|The third excerpt represents the element of Water. It speaks of pure spiritual influences and feelings of love, and is drawn from Statesman by Plato:
as many really first-rate draught-players, if judged by the standard of the
rest of Hellas, and there would certainly not be as many kings. For kings
we may truly call those who possess royal science, whether they rule or
not, as was shown in the previous argument.
STRANGER: Thank you for reminding me; and the consequence is that any true
form of government can only be supposed to be the government of one, two,
or, at any rate, of a few.
YOUNG SOCRATES: Certainly.
STRANGER: And these, whether they rule with the will, or against the will,
of their subjects, with written laws or without written laws, and whether
they are poor or rich, and whatever be the nature of their rule, must be
|The fourth excerpt represents the element of Earth.

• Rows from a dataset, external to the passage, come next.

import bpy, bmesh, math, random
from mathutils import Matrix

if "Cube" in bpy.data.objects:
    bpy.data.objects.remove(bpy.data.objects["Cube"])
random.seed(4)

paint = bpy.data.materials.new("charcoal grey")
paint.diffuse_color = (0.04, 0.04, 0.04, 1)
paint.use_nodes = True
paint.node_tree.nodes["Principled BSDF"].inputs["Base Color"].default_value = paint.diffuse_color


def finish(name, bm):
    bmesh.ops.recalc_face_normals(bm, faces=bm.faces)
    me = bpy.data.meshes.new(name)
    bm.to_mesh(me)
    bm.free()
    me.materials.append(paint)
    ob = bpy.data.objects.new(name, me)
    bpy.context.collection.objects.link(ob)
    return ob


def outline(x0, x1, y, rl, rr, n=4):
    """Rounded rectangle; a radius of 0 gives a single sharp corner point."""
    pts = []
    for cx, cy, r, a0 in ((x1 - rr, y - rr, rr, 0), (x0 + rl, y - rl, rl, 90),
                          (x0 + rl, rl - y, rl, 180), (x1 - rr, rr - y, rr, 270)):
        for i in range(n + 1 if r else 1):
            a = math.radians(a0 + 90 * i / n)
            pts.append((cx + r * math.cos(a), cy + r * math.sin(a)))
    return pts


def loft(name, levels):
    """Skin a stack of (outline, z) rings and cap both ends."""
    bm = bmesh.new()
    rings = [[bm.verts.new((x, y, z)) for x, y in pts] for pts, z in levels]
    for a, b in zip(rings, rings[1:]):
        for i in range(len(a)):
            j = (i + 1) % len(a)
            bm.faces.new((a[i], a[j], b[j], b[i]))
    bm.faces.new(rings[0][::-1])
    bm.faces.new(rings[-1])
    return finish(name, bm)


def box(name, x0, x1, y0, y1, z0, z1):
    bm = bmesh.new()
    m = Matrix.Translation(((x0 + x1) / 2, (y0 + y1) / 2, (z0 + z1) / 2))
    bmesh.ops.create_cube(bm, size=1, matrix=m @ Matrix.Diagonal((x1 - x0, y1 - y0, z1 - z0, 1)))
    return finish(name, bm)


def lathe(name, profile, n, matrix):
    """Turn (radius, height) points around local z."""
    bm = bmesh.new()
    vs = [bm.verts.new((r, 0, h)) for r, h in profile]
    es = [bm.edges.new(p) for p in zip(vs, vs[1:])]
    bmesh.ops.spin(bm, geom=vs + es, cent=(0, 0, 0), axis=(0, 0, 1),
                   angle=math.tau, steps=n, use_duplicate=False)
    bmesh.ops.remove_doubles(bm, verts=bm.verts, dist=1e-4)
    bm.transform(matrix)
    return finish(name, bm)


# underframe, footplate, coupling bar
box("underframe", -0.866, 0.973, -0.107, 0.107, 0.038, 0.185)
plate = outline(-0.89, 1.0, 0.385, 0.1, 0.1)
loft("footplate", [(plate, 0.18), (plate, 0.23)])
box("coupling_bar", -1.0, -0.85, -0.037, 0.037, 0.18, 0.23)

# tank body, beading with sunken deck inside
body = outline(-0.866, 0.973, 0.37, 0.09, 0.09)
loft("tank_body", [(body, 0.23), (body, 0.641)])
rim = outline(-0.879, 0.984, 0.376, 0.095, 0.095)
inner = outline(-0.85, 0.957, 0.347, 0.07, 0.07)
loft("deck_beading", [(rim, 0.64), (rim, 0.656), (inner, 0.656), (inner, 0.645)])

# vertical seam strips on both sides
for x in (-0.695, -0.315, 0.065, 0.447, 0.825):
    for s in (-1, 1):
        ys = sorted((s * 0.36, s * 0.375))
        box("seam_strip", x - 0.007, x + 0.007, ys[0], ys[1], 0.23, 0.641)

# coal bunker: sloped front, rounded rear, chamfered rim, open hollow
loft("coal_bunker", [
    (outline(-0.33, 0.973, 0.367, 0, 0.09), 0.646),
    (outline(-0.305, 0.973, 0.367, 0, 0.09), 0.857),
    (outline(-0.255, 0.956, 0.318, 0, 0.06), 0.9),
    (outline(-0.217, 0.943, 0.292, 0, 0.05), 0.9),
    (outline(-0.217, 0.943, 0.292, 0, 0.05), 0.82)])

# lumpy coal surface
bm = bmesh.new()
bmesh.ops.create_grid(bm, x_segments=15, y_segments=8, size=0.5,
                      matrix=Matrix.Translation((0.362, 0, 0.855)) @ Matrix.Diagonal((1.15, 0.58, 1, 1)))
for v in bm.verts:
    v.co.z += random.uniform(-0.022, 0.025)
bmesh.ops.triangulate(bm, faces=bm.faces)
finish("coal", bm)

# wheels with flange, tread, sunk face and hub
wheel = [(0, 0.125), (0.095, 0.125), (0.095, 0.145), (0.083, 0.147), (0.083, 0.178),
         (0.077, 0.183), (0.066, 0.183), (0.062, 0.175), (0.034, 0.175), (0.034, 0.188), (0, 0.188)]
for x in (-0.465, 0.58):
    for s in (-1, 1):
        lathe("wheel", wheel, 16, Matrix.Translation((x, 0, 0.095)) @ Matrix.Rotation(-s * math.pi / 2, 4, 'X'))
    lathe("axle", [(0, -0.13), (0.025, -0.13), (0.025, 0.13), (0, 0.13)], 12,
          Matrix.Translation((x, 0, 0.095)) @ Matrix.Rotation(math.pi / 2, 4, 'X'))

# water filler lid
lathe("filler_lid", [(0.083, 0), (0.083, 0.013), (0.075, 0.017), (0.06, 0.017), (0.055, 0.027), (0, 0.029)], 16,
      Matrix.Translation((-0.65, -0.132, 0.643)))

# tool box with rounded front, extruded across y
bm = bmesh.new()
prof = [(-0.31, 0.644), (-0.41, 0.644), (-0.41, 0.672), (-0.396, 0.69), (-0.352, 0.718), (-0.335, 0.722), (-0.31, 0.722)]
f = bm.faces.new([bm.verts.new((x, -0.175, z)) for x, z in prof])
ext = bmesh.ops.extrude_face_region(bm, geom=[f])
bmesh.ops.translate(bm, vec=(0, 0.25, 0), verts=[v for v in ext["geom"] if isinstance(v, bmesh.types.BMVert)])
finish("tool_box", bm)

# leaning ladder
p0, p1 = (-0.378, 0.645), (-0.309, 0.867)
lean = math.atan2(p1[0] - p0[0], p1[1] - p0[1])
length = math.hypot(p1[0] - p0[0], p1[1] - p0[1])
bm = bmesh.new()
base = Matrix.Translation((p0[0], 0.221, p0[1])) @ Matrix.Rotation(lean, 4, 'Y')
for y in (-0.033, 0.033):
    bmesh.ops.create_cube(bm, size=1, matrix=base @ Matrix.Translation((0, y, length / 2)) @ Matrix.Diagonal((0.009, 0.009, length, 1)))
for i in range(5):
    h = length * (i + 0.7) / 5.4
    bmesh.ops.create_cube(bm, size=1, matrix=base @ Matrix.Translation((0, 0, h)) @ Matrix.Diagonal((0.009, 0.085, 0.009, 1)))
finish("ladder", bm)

It speaks of physical influences and the impact of the unseen on the visible world, and is drawn from The Rape of Lucrece by William Shakespeare:
Who o'er the white sheet peers her whiter chin,
The reason of this rash alarm to know,
Which he by dumb demeanour seeks to show;
But she with vehement prayers urgeth still
Under what colour he commits this ill.
Thus he replies: 'The colour in thy face,
(That even for anger makes the lily pale,
And the red rose blush at her own disgrace)
Shall plead for me and tell my loving tale:
Under that colour am I come to scale
Thy never-conquer'd fort: the fault is thine,